Many adoptive parents overcome infertility loss before deciding to pursue adoption. When they choose adoption, they are excited about the possibilities ahead of them.
They don’t want or need sympathy for their previous attempts to have a biological child. Ask any adoptive parent, and they’ll tell you they wouldn’t change anything about their family-building journey.
6. “Your kids are so lucky to have you.”
If there’s anyone “lucky” in adoption, it is the adoptive parents. Adoption allows them to reach their lifelong dream of parenthood, but it doesn’t come without its own challenges.

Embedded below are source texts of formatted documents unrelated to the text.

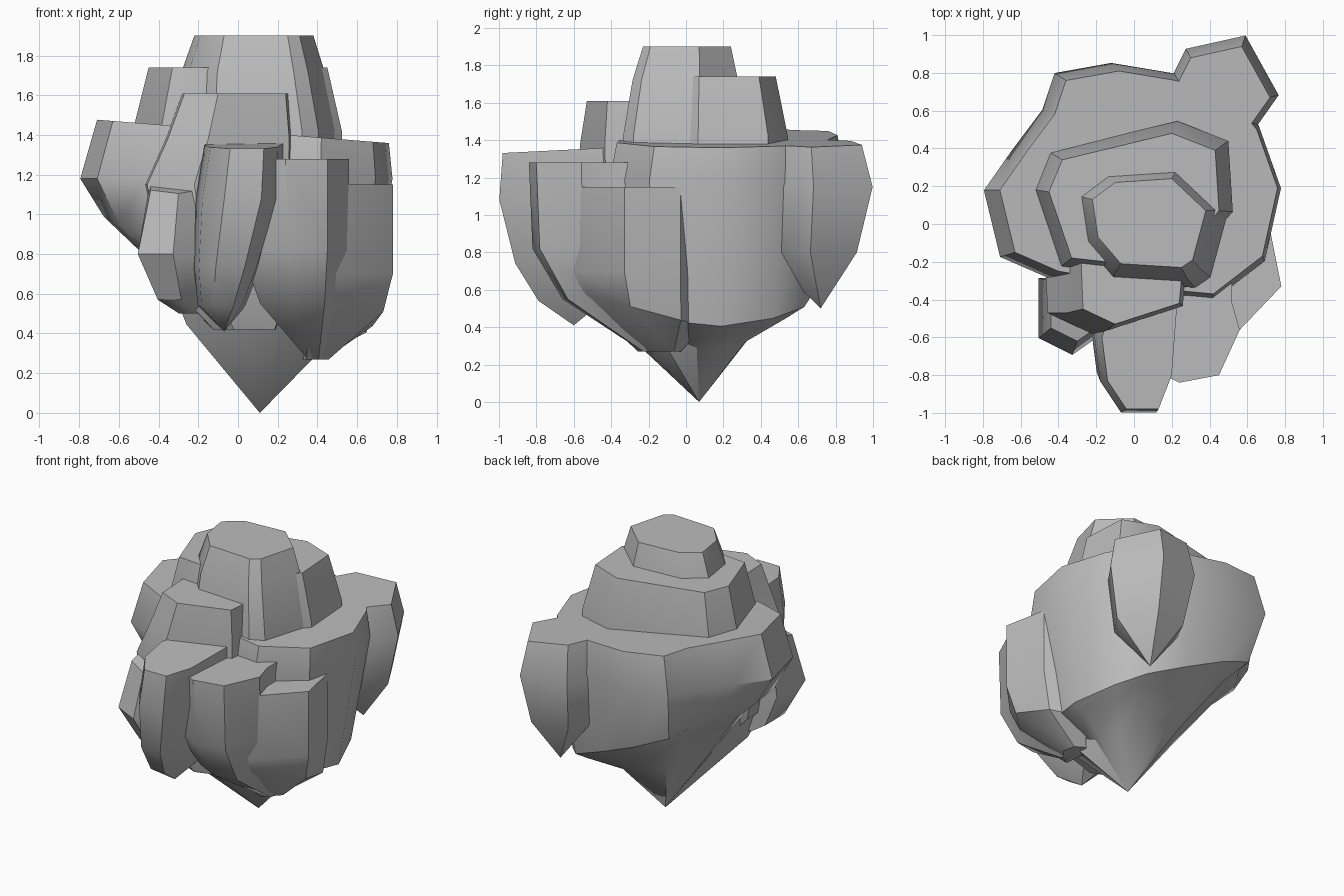
import bpy
import bmesh
import math

cube = bpy.data.objects.get("Cube")
if cube:
    bpy.data.objects.remove(cube, do_unlink=True)

stone = bpy.data.materials.new("grey_stone")
stone.use_nodes = True
GREY = (.5, .5, .5, 1)
stone.diffuse_color = GREY
stone.node_tree.nodes["Principled BSDF"].inputs["Base Color"].default_value = GREY


def loft(name, outline, levels):
    """Stack scaled copies of an outline, top to bottom.
    Each level is (height, scale, pivot x, pivot y, tilt along x, tilt along y)."""
    bm = bmesh.new()
    rings = []
    for height, scale, pivot_x, pivot_y, *tilt in levels:
        tilt_x, tilt_y = tilt or (0, 0)
        ring = []
        for x, y in outline:
            px = pivot_x + scale * (x - pivot_x)
            py = pivot_y + scale * (y - pivot_y)
            ring.append(bm.verts.new((px, py, height + tilt_x * px + tilt_y * py)))
        rings.append(ring)
    count = len(outline)
    for upper, lower in zip(rings, rings[1:]):
        for i in range(count):
            j = (i + 1) % count
            bm.faces.new((upper[i], upper[j], lower[j], lower[i]))
    bm.faces.new(rings[0])
    bm.faces.new(rings[-1])
    bmesh.ops.remove_doubles(bm, verts=bm.verts, dist=.0005)
    bmesh.ops.recalc_face_normals(bm, faces=bm.faces)
    mesh = bpy.data.meshes.new(name)
    bm.to_mesh(mesh)
    bm.free()
    mesh.materials.append(stone)
    obj = bpy.data.objects.new(name, mesh)
    bpy.context.collection.objects.link(obj)
    bpy.ops.object.select_all(action="DESELECT")
    obj.select_set(True)
    bpy.context.view_layer.objects.active = obj
    bpy.ops.object.shade_smooth_by_angle(angle=math.radians(35))


# Summit cap
loft("summit",
     [(-.22, .13), (-.1, .22), (.2, .24), (.38, .07), (.31, -.19),
      (.25, -.23), (-.07, -.21), (-.19, -.07)],
     [(1.9, 1, 0, 0), (1.72, 1.2, .1, .05),
      (1.42, 1.38, .06, .05), (1.3, 1.38, .06, .05)])

# Step below the summit
loft("upper_step",
     [(-.45, .17), (-.38, .34), (.2, .48), (.43, .39), (.45, .07),
      (.3, -.1), (-.15, -.2), (-.33, -.18)],
     [(1.74, 1, 0, 0), (1.42, 1.17, .02, .1), (1.3, 1.17, .02, .1)])

# Main mass with the wide plateau, overhanging wall and pointed underside
loft("main_rock",
     [(-.71, .18), (-.57, .38), (-.42, .58), (-.36, .76), (-.08, .81),
      (.22, .76), (.5, .68), (.65, .5), (.76, .19),
      (.68, -.17), (.42, -.37), (.2, -.35), (-.4, -.25), (-.63, -.15)],
     [(1.42, 1, 0, 0, -.08, 0),
      (1.18, 1.07, .5, .2),
      (.69, .9, -.36, .2, -.44, 0),
      (.61, .73, .07, .15, -.42, 0),
      (.4, .42, .1, .05, -.3, 0),
      (0, 0, .11, .07)])

# Spur on the back corner, tapering to a hanging point
loft("back_spur",
     [(.22, .72), (.3, .88), (.57, .94), (.72, .67), (.6, .5), (.35, .4)],
     [(1.42, 1, 0, 0, -.08, 0),
      (1.15, 1.17, .45, .6),
      (.8, .92, .46, .61),
      (.5, 0, .47, .72)])

# Pointed core under the front blocks
loft("lower_core",
     [(-.38, -.42), (0, -.5), (.3, -.42), (.6, -.2), (.55, .1), (0, .25), (-.3, 0)],
     [(.75, 1, 0, 0),
      (.42, .75, .1, 0, -.1, 0),
      (0, 0, .11, .07)])

# Ledge on the front, under the summit
loft("front_ledge",
     [(-.28, -.2), (-.27, -.45), (-.1, -.53), (.24, -.42), (.26, -.2)],
     [(1.61, 1, 0, 0),
      (1.38, 1.2, .15, -.35),
      (1.15, 1.4, .2, -.4),
      (.65, 1.2, .1, -.35),
      (.42, .6, .1, -.35)])

# Tall buttress at the very front
loft("front_buttress",
     [(-.17, -.6), (-.14, -.83), (-.04, -.98), (.13, -.98), (.2, -.8),
      (.23, -.4), (-.1, -.4)],
     [(1.38, 1, 0, 0, 0, .05),
      (1.08, 1.1, .25, -.8),
      (.74, .86, -.55, -.5),
      (.54, .6, -.25, -.5),
      (.41, 0, -.07, -.6)])

# Broad wall beside the buttress
loft("front_block",
     [(0, -.72), (.24, -.84), (.45, -.8), (.56, -.56), (.52, -.42),
      (.52, -.25), (.1, -.25)],
     [(1.28, 1, 0, 0),
      (.82, .97, .45, -.2),
      (.55, .72, .4, -.2),
      (.27, .12, .4, -.15)])

# Low block on the corner
loft("corner_block",
     [(.4, -.67), (.56, -.56), (.78, -.33), (.72, -.03), (.5, .1), (.35, -.2)],
     [(1.15, 1, 0, 0),
      (.7, 1, 0, 0),
      (.43, .9, .3, 0, 0, -.27),
      (.27, .3, .32, -.08)])

# Small block on the opposite side of the buttress
loft("side_block",
     [(-.44, -.3), (-.44, -.55), (-.3, -.62), (-.2, -.55), (-.2, -.3)],
     [(1.26, 1, 0, 0, 0, .25),
      (.8, 1.27, -.2, -.35),
      (.57, .85, -.2, -.3),
      (.5, .4, -.2, -.3)])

Children who are adopted may be fortunate to live in a home where they are provided and cared for, just as any biological child is fortunate to live in a home where they are provided and cared for. But being adopted also causes unique traumas. Adoptees are separated from birth parents and have to navigate the complexities of a post-placement relationship, as well as come to terms with their own identity as an adoptee. And those children adopted out of foster care would certainly argue they aren’t “lucky” for the years they spent in the foster care system.
7. “You’re a saint for adopting.”
Similarly, you’ll be hard-pressed to find adoptive parents who believe they should be congratulated for how they built their family. They may have brought a child who was in desperate need of a home into theirs, but the desire to become a parent or add a child is inherently self-serving. Any good adoptive parent will be the first to admit that.
You wouldn’t say biological parents are any more selfless or worthy of praise than anyone else — and the same goes for adoptive parents.
8. “Aren’t you scared their birth parents will try to get them back?”
There are a lot of misconceptions about adoption, but this is the one that seems to persist the most. It comes from a misunderstanding of exactly how adoption works. Adoption is permanent, and open adoption is not co-parenting. An adoptive parent is an adopted child’s legal parent, often at the choice of the birth parents themselves.
Educate yourself before talking to any adoptive parent about their adoption to avoid commonly asked questions like these. An adoptive parent will thank you for it.
9. “Will you tell them they’re adopted?”
Pop culture sells us plenty of “separated at birth” and “didn’t know they were adopted” stories — but that’s simply not the reality of adoption. Adoptive parents commit to being open and honest with an adopted child as she or he grows up. An adoptee knows their adoption story and, in many cases, has a direct relationship with their birth parents.
Asking this question will likely earn you an eye roll or an incredulous look. Of course an adoptee will know their adoption story; it’s not a decision that’s up for discussion.
10. “Why didn’t you adopt domestically/internationally/through foster care?”
Adoption is not right for everyone — and neither is every adoption option.
Each adoption path comes with its own challenges and rewards. It’s up to an adoptive parent to decide which option is best for their family. It’s not a decision they make lightly, and their choice doesn’t need your scrutiny.
Accept that an adoptive parent made the choice that was best for their personal needs and don’t pry. It’s no one’s business but theirs.
Any other comments and questions that we missed? Drop them in the comments below.